According to Dean of UGM Faculty of Engineering, Dr Tumiran, the geothermal course was held through cooperation with two major institutions from New Zealand which are strong in geothermal education and research, i.e., GNS Science and the University of Auckland. This course is also conducted to continue the long tradition of mutually beneficial cooperation between Indonesia and New Zealand in education, research and geothermal business," he said in his speech at the KPTU Faculty of Engineering, Monday (12/7).
Tumiran added that the geothermal course is quite important remembering that up to now Indonesia's largest energy comes from fossil energy while until the year 2018, primary energy, particularly for electricity generation, still depends on fossil energy. On the other hand, Indonesia is considered to have potential geothermal energy sources up to 27176 MWe. Unfortunately, this huge amount of energy is not yet used optimally."The Indonesian geothermal energy source is actually quite potential to be developed. Unfortunately, this is still not used optimally due to constraints in technology," he said.

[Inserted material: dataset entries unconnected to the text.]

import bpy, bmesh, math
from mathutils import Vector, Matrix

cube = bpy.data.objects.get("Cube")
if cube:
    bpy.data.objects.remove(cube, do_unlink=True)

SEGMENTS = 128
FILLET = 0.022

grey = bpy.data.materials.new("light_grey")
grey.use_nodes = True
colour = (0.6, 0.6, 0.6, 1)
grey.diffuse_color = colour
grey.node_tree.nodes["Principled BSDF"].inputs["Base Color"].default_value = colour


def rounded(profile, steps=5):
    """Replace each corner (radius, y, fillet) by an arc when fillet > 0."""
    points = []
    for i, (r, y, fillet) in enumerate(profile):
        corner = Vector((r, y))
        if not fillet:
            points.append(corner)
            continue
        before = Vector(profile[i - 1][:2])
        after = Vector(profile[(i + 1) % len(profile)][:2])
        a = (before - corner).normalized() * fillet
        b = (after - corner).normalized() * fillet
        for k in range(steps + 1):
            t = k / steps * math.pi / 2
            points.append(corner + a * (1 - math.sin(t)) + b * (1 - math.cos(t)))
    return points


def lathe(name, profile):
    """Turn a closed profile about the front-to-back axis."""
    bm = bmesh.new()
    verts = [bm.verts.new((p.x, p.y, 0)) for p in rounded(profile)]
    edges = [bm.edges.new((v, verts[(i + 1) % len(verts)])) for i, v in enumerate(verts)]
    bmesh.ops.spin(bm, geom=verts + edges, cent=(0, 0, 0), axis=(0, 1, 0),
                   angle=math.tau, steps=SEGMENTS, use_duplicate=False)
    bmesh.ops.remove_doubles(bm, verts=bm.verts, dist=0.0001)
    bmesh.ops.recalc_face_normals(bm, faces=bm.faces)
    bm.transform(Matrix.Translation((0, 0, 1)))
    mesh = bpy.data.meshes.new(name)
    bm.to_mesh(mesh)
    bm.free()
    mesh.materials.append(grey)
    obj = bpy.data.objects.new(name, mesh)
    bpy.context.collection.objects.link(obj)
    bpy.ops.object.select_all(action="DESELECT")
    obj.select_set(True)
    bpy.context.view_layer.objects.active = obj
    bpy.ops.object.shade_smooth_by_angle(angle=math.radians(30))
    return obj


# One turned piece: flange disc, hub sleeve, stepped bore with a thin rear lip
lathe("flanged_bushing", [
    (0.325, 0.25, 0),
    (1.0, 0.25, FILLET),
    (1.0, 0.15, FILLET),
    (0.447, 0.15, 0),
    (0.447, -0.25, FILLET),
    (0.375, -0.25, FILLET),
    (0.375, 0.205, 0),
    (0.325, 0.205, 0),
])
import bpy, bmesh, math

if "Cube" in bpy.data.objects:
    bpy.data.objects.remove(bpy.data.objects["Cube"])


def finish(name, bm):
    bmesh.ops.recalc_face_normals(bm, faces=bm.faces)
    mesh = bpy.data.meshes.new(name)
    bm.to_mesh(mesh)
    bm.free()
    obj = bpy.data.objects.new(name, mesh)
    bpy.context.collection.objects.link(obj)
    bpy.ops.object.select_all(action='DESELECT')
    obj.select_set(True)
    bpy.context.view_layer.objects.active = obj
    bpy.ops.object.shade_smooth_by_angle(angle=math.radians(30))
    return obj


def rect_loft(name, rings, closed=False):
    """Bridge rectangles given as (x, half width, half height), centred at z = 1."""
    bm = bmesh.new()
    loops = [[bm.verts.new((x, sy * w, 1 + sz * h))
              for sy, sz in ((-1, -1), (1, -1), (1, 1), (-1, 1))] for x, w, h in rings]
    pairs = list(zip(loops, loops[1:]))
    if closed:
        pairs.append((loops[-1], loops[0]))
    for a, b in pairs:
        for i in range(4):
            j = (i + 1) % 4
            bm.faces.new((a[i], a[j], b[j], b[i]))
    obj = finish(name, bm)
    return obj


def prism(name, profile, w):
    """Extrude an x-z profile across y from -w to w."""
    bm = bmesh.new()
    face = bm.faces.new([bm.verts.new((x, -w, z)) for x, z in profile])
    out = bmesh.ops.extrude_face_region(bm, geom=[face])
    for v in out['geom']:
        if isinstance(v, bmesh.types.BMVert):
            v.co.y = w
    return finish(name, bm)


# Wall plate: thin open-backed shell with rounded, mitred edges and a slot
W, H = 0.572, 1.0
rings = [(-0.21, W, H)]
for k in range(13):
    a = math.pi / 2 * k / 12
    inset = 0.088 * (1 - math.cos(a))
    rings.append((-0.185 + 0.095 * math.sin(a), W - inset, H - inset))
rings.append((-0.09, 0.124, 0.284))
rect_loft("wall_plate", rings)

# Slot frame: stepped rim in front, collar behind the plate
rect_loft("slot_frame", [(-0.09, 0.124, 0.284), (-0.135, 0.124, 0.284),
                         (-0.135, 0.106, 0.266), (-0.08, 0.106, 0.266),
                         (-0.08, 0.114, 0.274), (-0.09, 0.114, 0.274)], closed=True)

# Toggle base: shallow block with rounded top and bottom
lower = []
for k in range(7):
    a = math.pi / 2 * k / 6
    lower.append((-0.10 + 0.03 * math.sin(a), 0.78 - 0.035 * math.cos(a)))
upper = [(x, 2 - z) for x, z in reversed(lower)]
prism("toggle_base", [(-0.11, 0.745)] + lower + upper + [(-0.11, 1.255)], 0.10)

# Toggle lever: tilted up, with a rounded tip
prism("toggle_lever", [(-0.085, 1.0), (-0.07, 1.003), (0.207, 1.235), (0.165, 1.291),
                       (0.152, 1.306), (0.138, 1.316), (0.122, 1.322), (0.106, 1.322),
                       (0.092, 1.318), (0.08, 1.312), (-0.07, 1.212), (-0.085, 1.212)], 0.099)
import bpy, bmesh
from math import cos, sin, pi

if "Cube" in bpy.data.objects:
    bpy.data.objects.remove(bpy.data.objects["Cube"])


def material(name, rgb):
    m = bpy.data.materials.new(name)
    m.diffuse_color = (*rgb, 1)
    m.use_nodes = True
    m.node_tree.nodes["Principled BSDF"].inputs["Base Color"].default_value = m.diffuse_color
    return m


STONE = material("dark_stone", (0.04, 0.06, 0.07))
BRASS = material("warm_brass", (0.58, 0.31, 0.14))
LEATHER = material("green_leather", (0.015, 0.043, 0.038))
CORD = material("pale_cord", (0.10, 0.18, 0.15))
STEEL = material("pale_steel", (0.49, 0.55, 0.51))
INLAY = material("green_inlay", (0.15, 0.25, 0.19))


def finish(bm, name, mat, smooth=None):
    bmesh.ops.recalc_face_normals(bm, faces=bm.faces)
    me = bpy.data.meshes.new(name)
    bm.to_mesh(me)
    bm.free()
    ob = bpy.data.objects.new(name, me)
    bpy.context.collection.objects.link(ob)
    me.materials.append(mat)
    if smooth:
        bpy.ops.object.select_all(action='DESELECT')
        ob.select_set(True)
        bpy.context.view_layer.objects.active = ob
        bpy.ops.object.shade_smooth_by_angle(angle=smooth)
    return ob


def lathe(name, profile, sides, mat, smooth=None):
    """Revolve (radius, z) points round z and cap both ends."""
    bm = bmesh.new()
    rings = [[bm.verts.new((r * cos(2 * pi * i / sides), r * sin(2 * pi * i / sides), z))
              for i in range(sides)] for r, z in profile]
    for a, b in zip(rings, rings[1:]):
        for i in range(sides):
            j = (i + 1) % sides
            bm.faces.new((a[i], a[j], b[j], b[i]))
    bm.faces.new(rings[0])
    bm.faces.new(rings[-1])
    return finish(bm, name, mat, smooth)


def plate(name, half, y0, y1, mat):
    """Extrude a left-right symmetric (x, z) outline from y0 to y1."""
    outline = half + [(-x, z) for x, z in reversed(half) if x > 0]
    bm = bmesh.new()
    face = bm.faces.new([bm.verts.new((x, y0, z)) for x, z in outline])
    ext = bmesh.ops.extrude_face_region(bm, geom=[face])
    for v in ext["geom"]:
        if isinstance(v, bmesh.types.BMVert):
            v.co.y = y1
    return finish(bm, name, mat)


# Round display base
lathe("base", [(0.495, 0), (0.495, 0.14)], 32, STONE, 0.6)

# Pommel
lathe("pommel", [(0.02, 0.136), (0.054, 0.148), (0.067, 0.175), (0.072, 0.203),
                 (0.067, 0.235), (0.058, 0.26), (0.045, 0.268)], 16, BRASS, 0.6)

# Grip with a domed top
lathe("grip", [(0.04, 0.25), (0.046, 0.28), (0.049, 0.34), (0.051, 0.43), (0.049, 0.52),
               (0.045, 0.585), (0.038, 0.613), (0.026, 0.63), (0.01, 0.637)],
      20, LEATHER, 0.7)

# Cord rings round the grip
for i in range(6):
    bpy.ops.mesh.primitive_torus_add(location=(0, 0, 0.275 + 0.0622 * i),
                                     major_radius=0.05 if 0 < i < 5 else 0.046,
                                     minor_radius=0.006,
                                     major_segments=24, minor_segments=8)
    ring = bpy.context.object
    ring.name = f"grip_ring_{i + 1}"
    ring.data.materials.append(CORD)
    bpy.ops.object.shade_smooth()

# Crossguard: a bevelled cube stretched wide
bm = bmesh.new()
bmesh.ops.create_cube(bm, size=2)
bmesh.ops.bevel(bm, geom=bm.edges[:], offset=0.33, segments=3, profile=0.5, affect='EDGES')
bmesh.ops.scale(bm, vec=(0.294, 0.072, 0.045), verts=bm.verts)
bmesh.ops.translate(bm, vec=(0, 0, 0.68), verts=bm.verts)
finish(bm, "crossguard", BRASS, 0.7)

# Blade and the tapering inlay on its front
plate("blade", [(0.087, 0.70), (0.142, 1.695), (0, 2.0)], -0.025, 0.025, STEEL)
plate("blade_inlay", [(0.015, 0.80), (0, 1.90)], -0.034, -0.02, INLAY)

Meanwhile, Chairman of the geothermal course Organizing Committee, Ir. Pri Utami, M.Sc., added the courses that will be held until July 17 is attended by 60 participants from UGM or outside UGM. In the course two external observers of the New Zealand Embassy and eight internal observers of the Geothermal Study Center will also be present. "The course is given by 9 geothermal experts, five of them are geoscience geothermal expert and four of them are geothermal engineering experts," added Utami.
Other than exercises and discussions, the course is also supplemented with a visit to the Dieng geothermal field in Central Java. In addition to providing lectures, guest lecturers from New Zealand will also visit UGM research facilities and education as well as Geophysical Studies Program in Faculty of Maths and Natural Sciences.
"This event is also to strengthen existing research cooperation and explore new possibilities of cooperation," he said. This geothermal course has been initiated since November last year, preceded by a WCRU program (Faculty Promotion) visit by UGM Geothermal Study Center delegation, led by Dr. Tumiran, to those two institutions in New Zealand. It was continued with the return visit by the GNS Science delegation to UGM in April 2010 and meetings with the dean and academic staff from the School of Engineering the University of Auckland and New Zealand Ambassador at the World Geothermal Congress in Bali from 25-30 April 2010.